The process of choosing the names has been open and fair. It began with an open call for submissions, which drew 1,600 responses, including nearly 320 different people's names and 50 unique suggestions of geographic markers. From those, the committee, which included school district personnel, three former City Council members and other residents, researched the names based on criteria such as inclusion, integrity and contribution to Palo Alto.
The eight nominees they recommended last week to the school board — six individuals and two geographic markers — are written up in a report, which we urge everyone to read. These individuals are among the most outstanding residents Palo Alto has known. They helped build the city through innovation — such as William R. Hewlett, whose company has become synonymous with Palo Alto and whose philanthropic legacy continues to better the world, and Ellen Fletcher, the City Council member known for her advocacy of cycling and environmental causes. They were exemplars of the practice of inclusion — such as Anna Zschokke, who founded the Palo Alto school system in the 1800s for the local children, and Frank Greene Jr., a pioneering technologist who advocated for greater diversity in Silicon Valley. And they demonstrated integrity, such as Edith Johnson, the city's first female doctor, who treated patients regardless of their ethnicity or ability to pay, and Fred Yamamoto, a Palo Alto youth leader who inspired others with his devotion to equality and community and who died in World War II fighting for democracy and justice.

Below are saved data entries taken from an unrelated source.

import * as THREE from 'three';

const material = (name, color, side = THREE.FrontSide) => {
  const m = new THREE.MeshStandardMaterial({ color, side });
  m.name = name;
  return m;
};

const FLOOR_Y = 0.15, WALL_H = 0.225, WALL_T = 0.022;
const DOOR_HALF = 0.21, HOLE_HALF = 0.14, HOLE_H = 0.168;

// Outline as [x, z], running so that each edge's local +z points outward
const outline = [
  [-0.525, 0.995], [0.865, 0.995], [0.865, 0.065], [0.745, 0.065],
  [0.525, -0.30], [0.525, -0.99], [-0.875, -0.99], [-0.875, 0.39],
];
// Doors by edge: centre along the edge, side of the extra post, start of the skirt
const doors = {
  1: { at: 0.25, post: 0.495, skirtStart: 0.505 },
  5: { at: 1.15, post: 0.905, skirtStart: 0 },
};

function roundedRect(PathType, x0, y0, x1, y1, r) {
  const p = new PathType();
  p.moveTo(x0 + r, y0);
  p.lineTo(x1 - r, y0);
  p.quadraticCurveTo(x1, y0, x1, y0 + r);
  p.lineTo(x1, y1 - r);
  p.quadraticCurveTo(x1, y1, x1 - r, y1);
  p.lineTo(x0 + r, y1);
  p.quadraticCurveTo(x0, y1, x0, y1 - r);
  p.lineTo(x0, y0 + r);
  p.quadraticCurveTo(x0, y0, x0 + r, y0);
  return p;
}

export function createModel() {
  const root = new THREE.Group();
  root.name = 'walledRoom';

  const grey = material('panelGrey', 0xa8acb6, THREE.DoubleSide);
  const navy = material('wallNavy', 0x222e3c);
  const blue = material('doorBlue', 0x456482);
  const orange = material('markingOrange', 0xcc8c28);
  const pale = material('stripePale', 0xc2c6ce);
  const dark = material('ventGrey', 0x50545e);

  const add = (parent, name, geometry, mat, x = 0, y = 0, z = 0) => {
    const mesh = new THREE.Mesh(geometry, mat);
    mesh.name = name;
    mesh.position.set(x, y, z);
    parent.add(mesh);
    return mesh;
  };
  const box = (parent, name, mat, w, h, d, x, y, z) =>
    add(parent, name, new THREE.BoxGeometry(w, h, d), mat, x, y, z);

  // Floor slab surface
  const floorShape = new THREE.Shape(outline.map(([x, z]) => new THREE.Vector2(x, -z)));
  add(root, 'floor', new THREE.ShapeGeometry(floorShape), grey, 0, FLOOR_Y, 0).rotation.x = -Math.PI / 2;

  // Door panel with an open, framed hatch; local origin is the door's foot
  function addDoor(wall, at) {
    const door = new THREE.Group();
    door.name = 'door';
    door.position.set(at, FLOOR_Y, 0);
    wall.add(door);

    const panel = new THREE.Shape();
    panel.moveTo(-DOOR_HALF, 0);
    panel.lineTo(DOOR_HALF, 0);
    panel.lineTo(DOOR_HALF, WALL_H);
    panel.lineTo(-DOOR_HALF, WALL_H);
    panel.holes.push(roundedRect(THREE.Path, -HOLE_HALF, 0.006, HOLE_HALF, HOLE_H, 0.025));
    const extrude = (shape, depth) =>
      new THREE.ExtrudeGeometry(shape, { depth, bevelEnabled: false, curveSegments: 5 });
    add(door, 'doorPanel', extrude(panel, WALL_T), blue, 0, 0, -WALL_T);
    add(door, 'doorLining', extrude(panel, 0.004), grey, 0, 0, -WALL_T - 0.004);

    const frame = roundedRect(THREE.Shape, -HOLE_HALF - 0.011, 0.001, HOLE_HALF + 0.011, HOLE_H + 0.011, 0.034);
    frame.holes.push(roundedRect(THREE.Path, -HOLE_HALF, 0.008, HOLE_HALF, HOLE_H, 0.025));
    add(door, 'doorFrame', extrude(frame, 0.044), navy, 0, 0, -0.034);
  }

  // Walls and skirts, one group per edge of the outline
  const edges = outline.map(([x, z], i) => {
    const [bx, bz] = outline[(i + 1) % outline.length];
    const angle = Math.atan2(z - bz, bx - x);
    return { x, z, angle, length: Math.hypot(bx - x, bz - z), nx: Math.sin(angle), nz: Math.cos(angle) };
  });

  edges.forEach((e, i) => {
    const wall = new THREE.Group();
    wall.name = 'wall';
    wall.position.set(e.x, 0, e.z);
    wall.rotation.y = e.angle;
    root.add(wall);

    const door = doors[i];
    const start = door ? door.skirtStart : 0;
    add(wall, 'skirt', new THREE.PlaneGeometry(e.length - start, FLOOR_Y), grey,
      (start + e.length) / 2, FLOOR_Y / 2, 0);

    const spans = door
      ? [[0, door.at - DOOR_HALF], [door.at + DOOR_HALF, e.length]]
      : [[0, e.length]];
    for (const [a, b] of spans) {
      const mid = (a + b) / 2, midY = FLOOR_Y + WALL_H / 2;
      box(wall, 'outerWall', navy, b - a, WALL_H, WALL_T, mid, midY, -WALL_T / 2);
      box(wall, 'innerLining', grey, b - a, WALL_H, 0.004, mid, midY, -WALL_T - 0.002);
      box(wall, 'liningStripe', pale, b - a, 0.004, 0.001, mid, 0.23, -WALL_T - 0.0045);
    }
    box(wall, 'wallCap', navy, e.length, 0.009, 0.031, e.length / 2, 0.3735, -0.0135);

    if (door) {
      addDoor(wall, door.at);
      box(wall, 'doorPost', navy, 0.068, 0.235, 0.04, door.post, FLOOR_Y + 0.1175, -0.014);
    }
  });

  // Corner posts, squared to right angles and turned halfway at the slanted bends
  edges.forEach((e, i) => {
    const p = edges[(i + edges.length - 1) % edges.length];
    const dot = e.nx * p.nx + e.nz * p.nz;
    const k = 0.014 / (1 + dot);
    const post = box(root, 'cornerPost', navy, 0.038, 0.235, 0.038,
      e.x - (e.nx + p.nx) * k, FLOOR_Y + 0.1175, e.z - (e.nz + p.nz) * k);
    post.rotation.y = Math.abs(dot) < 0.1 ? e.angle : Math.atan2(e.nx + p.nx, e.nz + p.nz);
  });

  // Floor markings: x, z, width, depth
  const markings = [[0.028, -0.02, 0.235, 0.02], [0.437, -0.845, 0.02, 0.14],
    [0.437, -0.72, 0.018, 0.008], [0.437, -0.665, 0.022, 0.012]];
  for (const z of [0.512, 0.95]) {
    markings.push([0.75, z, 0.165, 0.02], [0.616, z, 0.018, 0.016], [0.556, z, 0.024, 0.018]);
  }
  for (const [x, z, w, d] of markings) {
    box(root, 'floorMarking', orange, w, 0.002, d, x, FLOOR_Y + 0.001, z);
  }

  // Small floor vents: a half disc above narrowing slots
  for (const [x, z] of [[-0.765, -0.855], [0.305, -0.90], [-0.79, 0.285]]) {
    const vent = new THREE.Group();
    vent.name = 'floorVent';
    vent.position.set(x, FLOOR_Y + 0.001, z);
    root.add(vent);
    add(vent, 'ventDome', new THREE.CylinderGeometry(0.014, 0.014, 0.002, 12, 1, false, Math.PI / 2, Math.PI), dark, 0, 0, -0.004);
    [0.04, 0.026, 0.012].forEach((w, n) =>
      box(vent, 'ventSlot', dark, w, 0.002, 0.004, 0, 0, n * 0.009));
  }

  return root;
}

While the renaming process has drawn out honest concerns from many people, we are bothered by one development this week that may be influencing the nomination considerations. Some in the community have vociferously objected to Yamamoto's nomination, noting that his surname is the same as that of Japanese naval admiral Isoroku Yamamoto, who planned the attack on Pearl Harbor and is blamed for earlier playing a role in Japan's invasion of China.
They are entitled to their opinion; however, as school trustee Melissa Baten Caswell succinctly observed Monday: To view Fred Yamamoto not as an individual but solely by his Japanese heritage is what led this country to wrongly force Japanese-Americans into internment camps during World War II. It is "guilt by association."
It also flies in the face of the noble purpose of renaming the schools, which is to stand as a community for the ideal that every individual should have the opportunity to make something of him or herself, not judged or limited by others based on race or creed, but celebrated based on one's own actions and character.
We strongly reject the idea that choosing Fred Yamamoto, who was the committee's single top pick for a middle school namesake, is now suddenly an inappropriate option.
More broadly, we believe, as does the committee, that naming schools for people carries far more power to inspire our students than place names, of which the district already has plenty.
We urge the school board to stay the course, honor the original intent of the renaming, and choose people as namesakes for the schools. This fall, when the schools unveil their new names, we can then look forward to teaching our students about these exemplary individuals and imparting the lessons that they stood for throughout their lives.
Finally, though some may regret the division that the renaming has revealed in our community, the surfacing of fissures — as at least one committee member observed Monday — gives us the opportunity to come together and be purposeful in healing those divides, seeing past differences and uniting under our shared belief that every person is created equal.